Look through the records below for the line with "one or more". Return that line and each one after it up to and including the line with "holes = [circle(x, y, 0.037)", exactly.

+++ Supplied entries

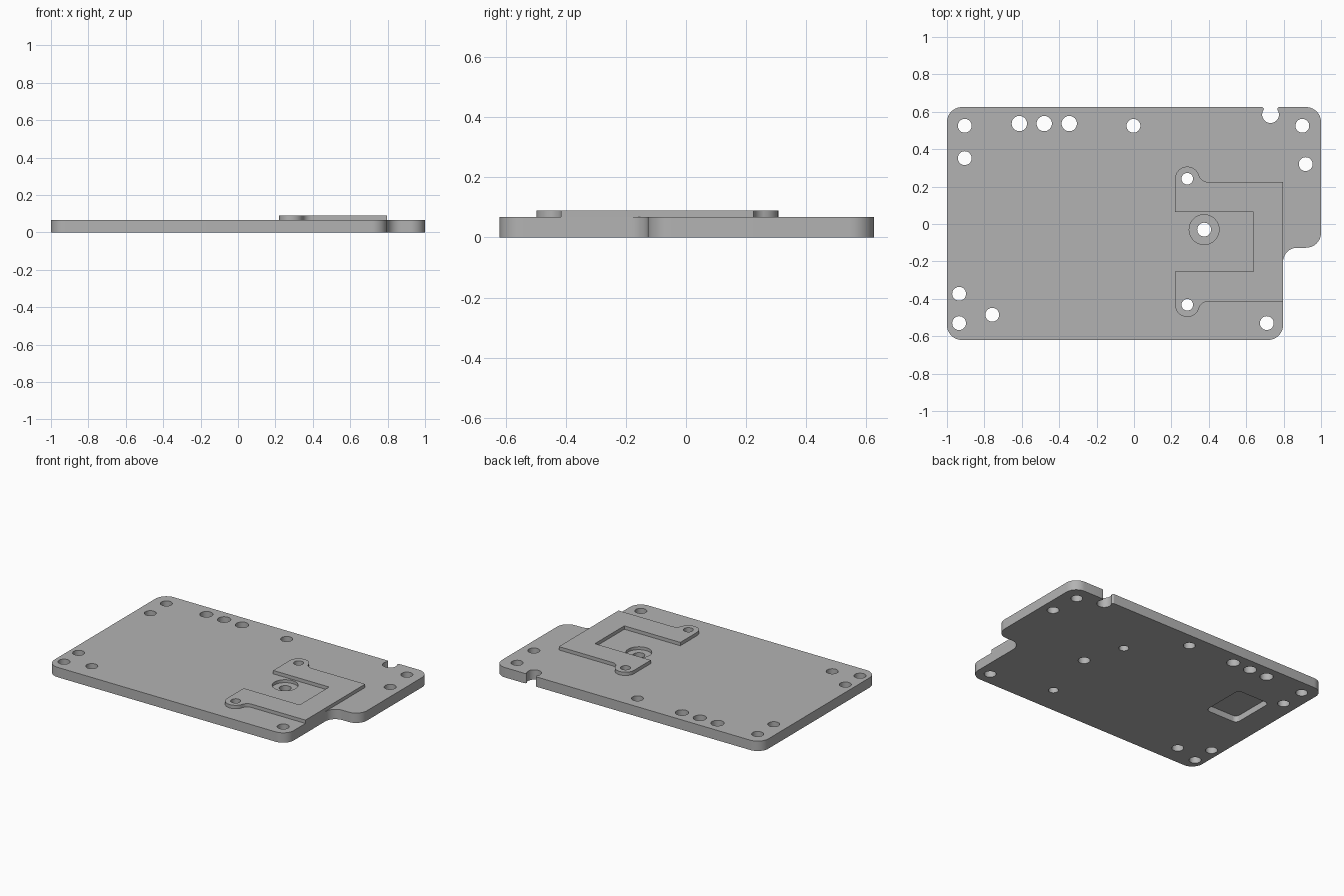
import bpy
import bmesh
from math import cos, sin, tan, radians
from mathutils import Vector

if "Cube" in bpy.data.objects:
    bpy.data.objects.remove(bpy.data.objects["Cube"])

THICK, PAD_TOP = 0.067, 0.09
PAD_MID = -0.095

grey = bpy.data.materials.new("plain grey")
grey.use_nodes = True
grey.diffuse_color = (0.45, 0.45, 0.45, 1)
grey.node_tree.nodes["Principled BSDF"].inputs["Base Color"].default_value = grey.diffuse_color


def arc(cx, cy, r, start, end, steps=16):
    """Points along an arc, angles in degrees."""
    angles = [radians(start + (end - start) * i / steps) for i in range(steps + 1)]
    return [(cx + r * cos(a), cy + r * sin(a)) for a in angles]


def fillet(corners, steps=10):
    """Outline with each (x, y, radius) corner rounded."""
    out = []
    for i, (x, y, r) in enumerate(corners):
        p = Vector((x, y))
        if r == 0:
            out.append((x, y))
            continue
        to_a = (Vector(corners[i - 1][:2]) - p).normalized()
        to_b = (Vector(corners[(i + 1) % len(corners)][:2]) - p).normalized()
        half = to_a.angle(to_b) / 2
        start = p + to_a * (r / tan(half))
        centre = p + (to_a + to_b).normalized() * (r / sin(half))
        end = p + to_b * (r / tan(half))
        v0, v1 = start - centre, end - centre
        sweep = v0.angle(v1)
        for k in range(steps + 1):
            t = k / steps
            v = (v0 * sin((1 - t) * sweep) + v1 * sin(t * sweep)) / sin(sweep)
            out.append(tuple(centre + v))
    return out


def prism(name, outlines, z0, z1):
    """Extrude one or more closed outlines into a solid."""
    bm = bmesh.new()
    for pts in outlines:
        low = [bm.verts.new((x, y, z0)) for x, y in pts]
        high = [bm.verts.new((x, y, z1)) for x, y in pts]
        bm.faces.new(low[::-1])
        bm.faces.new(high)
        for i in range(len(pts)):
            j = (i + 1) % len(pts)
            bm.faces.new((low[i], low[j], high[j], high[i]))
    bmesh.ops.recalc_face_normals(bm, faces=bm.faces)
    mesh = bpy.data.meshes.new(name)
    bm.to_mesh(mesh)
    bm.free()
    mesh.materials.append(grey)
    obj = bpy.data.objects.new(name, mesh)
    bpy.context.collection.objects.link(obj)
    return obj


def activate(obj):
    bpy.ops.object.select_all(action="DESELECT")
    obj.select_set(True)
    bpy.context.view_layer.objects.active = obj


def cut(target, cutter):
    cutter.hide_render = True
    mod = target.modifiers.new("cut", "BOOLEAN")
    mod.operation, mod.solver, mod.object = "DIFFERENCE", "EXACT", cutter
    activate(target)
    bpy.ops.object.modifier_apply(modifier=mod.name)
    bpy.data.objects.remove(cutter)


def circle(x, y, r):
    return arc(x, y, r, 0, 360, 32)[:-1]


# Base plate outline with keyhole notch at the back and stepped corner at the front
notch = [(x, y, 0) for x, y in arc(0.73, 0.585, 0.045, 37, -217, 24)]
plate_outline = fillet([
    (-1, -0.62, 0.08), (0.797, -0.62, 0.08), (0.797, -0.127, 0.075),
    (1, -0.127, 0.08), (1, 0.625, 0.08), (0.766, 0.625, 0.011),
    *notch, (0.694, 0.625, 0.011), (-1, 0.625, 0.08)])
plate = prism("base_plate", [plate_outline], 0, THICK)

# Mounting holes through the plate
small = [(-0.905, 0.525), (-0.905, 0.352), (-0.003, 0.525), (0.9, 0.525),
         (0.918, 0.32), (-0.935, -0.373), (-0.935, -0.53), (-0.758, -0.485),
         (0.71, -0.53), (0.375, -0.03)]
large = [(-0.613, 0.537), (-0.48, 0.537), (-0.346, 0.537)]
ears = [(0.285, 0.242), (0.285, 2 * PAD_MID - 0.242)]
ear_holes = [circle(x, y, 0.031) for x, y in ears]
holes = [circle(x, y, 0.037) for x, y in small] + [circle(x, y, 0.041) for x, y in large]
cut(plate, prism("hole_cutter", holes + ear_holes, -0.1, 0.2))

# Counterbore on top and rounded pocket underneath
cut(plate, prism("counterbore_cutter", [circle(0.375, -0.03, 0.08)], THICK - 0.02, 0.2))
pocket = fillet([(x, y, 0.03) for x, y in
                 [(-0.835, -0.015), (-0.59, -0.015), (-0.59, 0.295), (-0.835, 0.295)]])
cut(plate, prism("pocket_cutter", [pocket], -0.1, 0.042))

# Raised C-shaped pad with two rounded ears, mirrored about its middle line
upper = ([(0.64, 0.063), (0.22, 0.063)]
         + arc(0.285, 0.242, 0.065, 180, 16)
         + arc(0.395, 0.275, 0.05, 196, 270)
         + [(0.797, 0.225)])
lower = [(x, 2 * PAD_MID - y) for x, y in reversed(upper)]
pad = prism("raised_pad", [upper + lower], THICK, PAD_TOP)
cut(pad, prism("ear_hole_cutter", ear_holes, -0.1, 0.2))

# Smooth round walls, keep edges sharp
for obj in (plate, pad):
    activate(obj)
    bpy.ops.object.shade_smooth_by_angle(angle=radians(30))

++++++

- **Worked solution**
    """Extrude one or more closed outlines into a solid."""
    bm = bmesh.new()
    for pts in outlines:
        low = [bm.verts.new((x, y, z0)) for x, y in pts]
        high = [bm.verts.new((x, y, z1)) for x, y in pts]
        bm.faces.new(low[::-1])
        bm.faces.new(high)
        for i in range(len(pts)):
            j = (i + 1) % len(pts)
            bm.faces.new((low[i], low[j], high[j], high[i]))
    bmesh.ops.recalc_face_normals(bm, faces=bm.faces)
    mesh = bpy.data.meshes.new(name)
    bm.to_mesh(mesh)
    bm.free()
    mesh.materials.append(grey)
    obj = bpy.data.objects.new(name, mesh)
    bpy.context.collection.objects.link(obj)
    return obj


def activate(obj):
    bpy.ops.object.select_all(action="DESELECT")
    obj.select_set(True)
    bpy.context.view_layer.objects.active = obj


def cut(target, cutter):
    cutter.hide_render = True
    mod = target.modifiers.new("cut", "BOOLEAN")
    mod.operation, mod.solver, mod.object = "DIFFERENCE", "EXACT", cutter
    activate(target)
    bpy.ops.object.modifier_apply(modifier=mod.name)
    bpy.data.objects.remove(cutter)


def circle(x, y, r):
    return arc(x, y, r, 0, 360, 32)[:-1]


# Base plate outline with keyhole notch at the back and stepped corner at the front
notch = [(x, y, 0) for x, y in arc(0.73, 0.585, 0.045, 37, -217, 24)]
plate_outline = fillet([
    (-1, -0.62, 0.08), (0.797, -0.62, 0.08), (0.797, -0.127, 0.075),
    (1, -0.127, 0.08), (1, 0.625, 0.08), (0.766, 0.625, 0.011),
    *notch, (0.694, 0.625, 0.011), (-1, 0.625, 0.08)])
plate = prism("base_plate", [plate_outline], 0, THICK)

# Mounting holes through the plate
small = [(-0.905, 0.525), (-0.905, 0.352), (-0.003, 0.525), (0.9, 0.525),
         (0.918, 0.32), (-0.935, -0.373), (-0.935, -0.53), (-0.758, -0.485),
         (0.71, -0.53), (0.375, -0.03)]
large = [(-0.613, 0.537), (-0.48, 0.537), (-0.346, 0.537)]
ears = [(0.285, 0.242), (0.285, 2 * PAD_MID - 0.242)]
ear_holes = [circle(x, y, 0.031) for x, y in ears]
holes = [circle(x, y, 0.037) for x, y in small] + [circle(x, y, 0.041) for x, y in large]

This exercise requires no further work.